press clippings

A Case Study in Privatization

 The privatization of Kenya Airways was the first-ever privatization of an African airline.  The sale of a major state-owned asset is usually a highly charged political event, and the two-year process by which 77% of the shares of Kenya Airways were sold to a broad array of private investors was no exception.  From the outset the press and public of Kenya speculated as to how and when the process would fail, and which interests would profit from that failure.  Yet the privatization was carried out successfully.

Privatization and the formation of cross-border alliances are trends in the airline industry and in many other industries.  This case study examines the privatization of Kenya Airways as a means for fostering discussion and critical thinking about privatization, liberalization, and enterprise restructuring.  Background material on this case includes:

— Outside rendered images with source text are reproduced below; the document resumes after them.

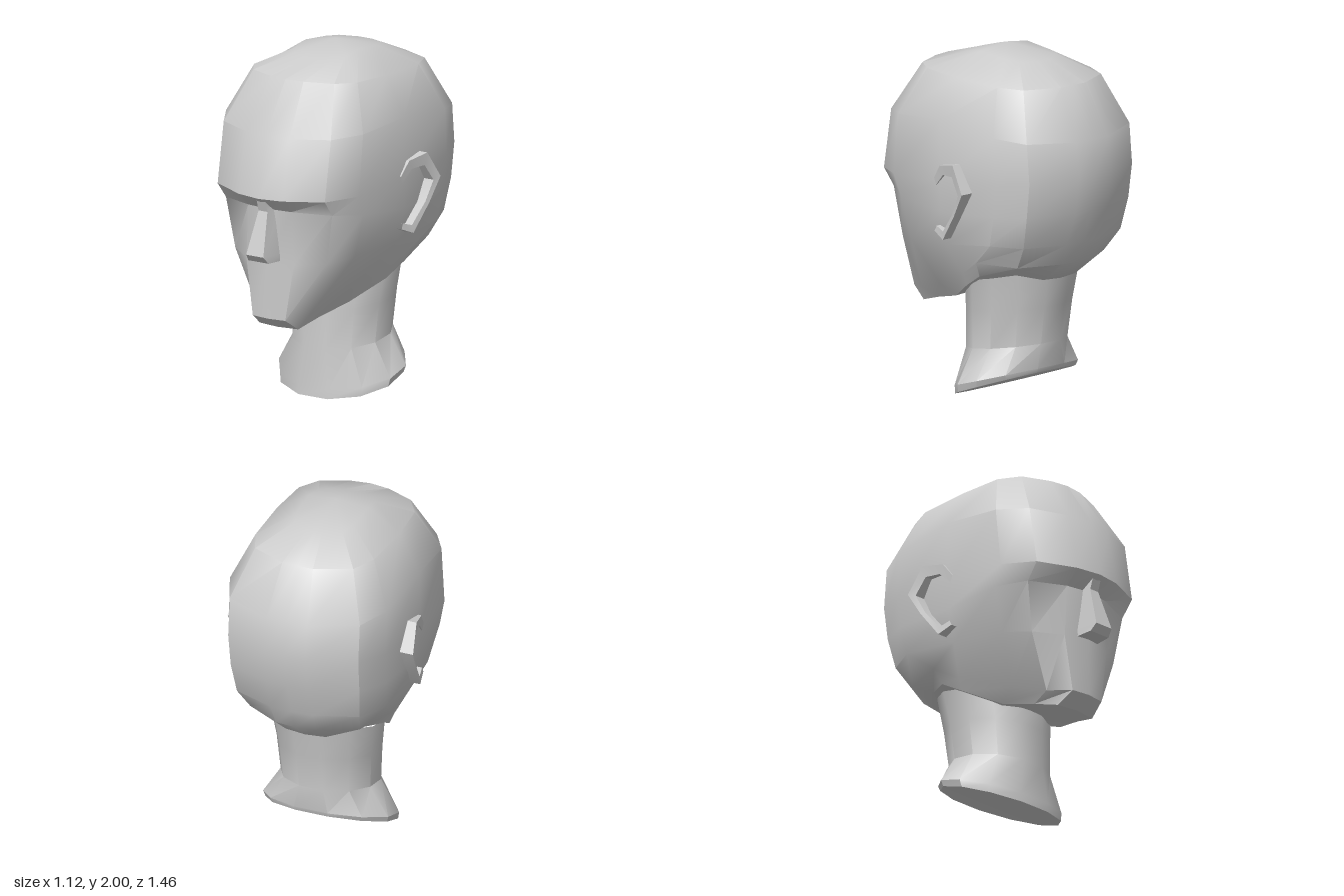
import * as THREE from 'three';
import { toCreasedNormals } from 'three/addons/utils/BufferGeometryUtils.js';

const material = new THREE.MeshStandardMaterial({ color: 0xcccccc });
const { lerp } = THREE.MathUtils;

// Skin closed rings of [x, y, z]; optional cap centres close the two ends.
function loft(name, rings, crease, capStart, capEnd) {
  const n = rings[0].length;
  const positions = rings.flat(2);
  const index = [];
  for (let i = 0; i < rings.length - 1; i++) {
    for (let j = 0; j < n; j++) {
      const a = i * n + j, b = i * n + (j + 1) % n;
      index.push(a, a + n, b, b, a + n, b + n);
    }
  }
  const cap = (centre, row, flip) => {
    const c = positions.length / 3;
    positions.push(...centre);
    for (let j = 0; j < n; j++) {
      const a = row * n + j, b = row * n + (j + 1) % n;
      index.push(c, flip ? b : a, flip ? a : b);
    }
  };
  if (capStart) cap(capStart, 0, false);
  if (capEnd) cap(capEnd, rings.length - 1, true);
  const geometry = new THREE.BufferGeometry();
  geometry.setAttribute('position', new THREE.Float32BufferAttribute(positions, 3));
  geometry.setIndex(index);
  const mesh = new THREE.Mesh(toCreasedNormals(geometry, crease), material);
  mesh.name = name;
  return mesh;
}

// Mirror a half ring (front centre to back centre) into a full ring.
const mirrorRing = (half) => [
  ...half,
  ...half.slice(1, -1).reverse().map(([x, y, z]) => [-x, y, z]),
];

// Half outline of the skull: share of the half width, share of the front or back depth.
const outline = [
  [0, 1], [0.3, 0.965], [0.74, 0.82], [0.945, 0.56], [1, 0],
  [0.965, -0.58], [0.8, -0.84], [0.25, -1], [0, -1],
];

function skullRing([w, zFront, zBack, yFront, ySide, yBack]) {
  return outline.map(([u, t]) => [
    u * w,
    lerp(ySide, t > 0 ? yFront : yBack, Math.abs(t)),
    t > 0 ? t * zFront : -t * zBack,
  ]);
}

function createHead() {
  // half width, front z, back z, then y at front, side and back
  const skull = [
    [0.18, 0.2, -0.32, 1.935, 1.97, 1.94],
    [0.37, 0.44, -0.55, 1.865, 1.85, 1.84],
    [0.49, 0.63, -0.7, 1.58, 1.63, 1.56],
    [0.49, 0.7, -0.725, 1.24, 1.28, 1.36],
    [0.485, 0.61, -0.695, 1.165, 1.11, 1.16],
  ].map(skullRing);
  const cheek = [
    [0, 0.86, 0.61], [0.16, 0.86, 0.585], [0.31, 0.87, 0.48], [0.39, 0.89, 0.33], [0.445, 0.92, 0],
    [0.455, 0.97, -0.36], [0.37, 0.97, -0.54], [0.13, 0.97, -0.63], [0, 0.97, -0.635],
  ];
  const jaw = [
    [0, 0.54, 0.61], [0.11, 0.54, 0.595], [0.18, 0.56, 0.46], [0.25, 0.63, 0.25], [0.36, 0.75, -0.05],
    [0.405, 0.84, -0.2], [0.33, 0.84, -0.45], [0.12, 0.85, -0.58], [0, 0.85, -0.59],
  ];
  const jawEdge = [
    [0, 0.475, 0.52], [0.13, 0.475, 0.5], [0.165, 0.52, 0.35], [0.22, 0.57, 0.15], [0.33, 0.68, -0.05],
    [0.36, 0.755, -0.18], [0.28, 0.78, -0.33], [0.12, 0.74, -0.44], [0, 0.735, -0.45],
  ];
  const rings = [...skull, cheek, jaw, jawEdge].map(mirrorRing);
  return loft('head', rings, 0.7, [0, 2, -0.03], [0, 0.68, -0.1]);
}

function createNeck() {
  const sides = 12;
  // half width, front y and z, back y and z
  const rings = [
    [0.32, 0.66, 0.15, 0.79, -0.44],
    [0.295, 0.5, 0.16, 0.57, -0.4],
    [0.28, 0.28, 0.165, 0.36, -0.37],
    [0.39, 0.06, 0.178, 0.225, -0.375],
    [0.38, 0.005, 0.182, 0.2, -0.365],
  ].map(([w, yFront, zFront, yBack, zBack]) =>
    Array.from({ length: sides }, (_, j) => {
      const a = ((j + 0.5) / sides) * Math.PI * 2;
      const t = (1 - Math.cos(a) / Math.cos(Math.PI / sides)) / 2;
      return [w * Math.sin(a) / Math.cos(Math.PI / sides) * 0.966,
        lerp(yFront, yBack, t), lerp(zFront, zBack, t)];
    }));
  return loft('neck', rings, 0.6, null, [0, 0.1, -0.09]);
}

function createNose() {
  // ridge half width, base half width, y, ridge z
  const rings = [
    [0.028, 0.035, 1.245, 0.68],
    [0.03, 0.05, 1.16, 0.652],
    [0.058, 0.08, 0.92, 0.73],
    [0.068, 0.078, 0.88, 0.695],
  ].map(([ridge, base, y, z]) => [
    [-ridge, y, z], [ridge, y, z], [base, y - 0.005, 0.56], [-base, y - 0.005, 0.56],
  ]);
  return loft('nose', rings, 0.3, null, [0, 0.876, 0.62]);
}

// C-shaped raised rim, flaring outwards towards the back.
function createEar(side) {
  // outer z and y, inner z and y
  const path = [
    [0.04, 1.3, 0.025, 1.26],
    [-0.02, 1.38, -0.045, 1.33],
    [-0.15, 1.405, -0.135, 1.335],
    [-0.245, 1.255, -0.2, 1.24],
    [-0.165, 1.12, -0.14, 1.125],
    [-0.05, 0.965, -0.045, 1.01],
    [0.035, 1.0, 0.02, 1.03],
  ];
  const height = (z) => 0.495 + (0.04 - z) * 0.225;
  const rings = path.map(([zo, yo, zi, yi]) => {
    const ring = [
      [side * 0.44, yo, zo], [side * 0.44, yi, zi],
      [side * (height(zi) - 0.005), yi, zi], [side * height(zo), yo, zo],
    ];
    return side > 0 ? ring : ring.reverse();
  });
  return loft(side > 0 ? 'leftEar' : 'rightEar', rings, 0.3);
}

export function createModel() {
  const model = new THREE.Group();
  model.name = 'headBust';
  model.add(createHead(), createNeck(), createNose(), createEar(1), createEar(-1));
  return model;
}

A basic question for both policy makers and the public is "why privatize?"  Important answers, which must be evaluated based on economic reasoning and the facts of the case, are: The benefits from privatization depend significantly on how it is carried out.  To effectively implement a privatization, policy makers must: For each of these areas, this case study considers the general issues, specific policy steps taken in the Kenya Airways case, and relevant factors for considering alternative policies.   While there is no universal formula for successful privatization, well-thought out policy is important for ensuring that privatization produces widespread public benefits.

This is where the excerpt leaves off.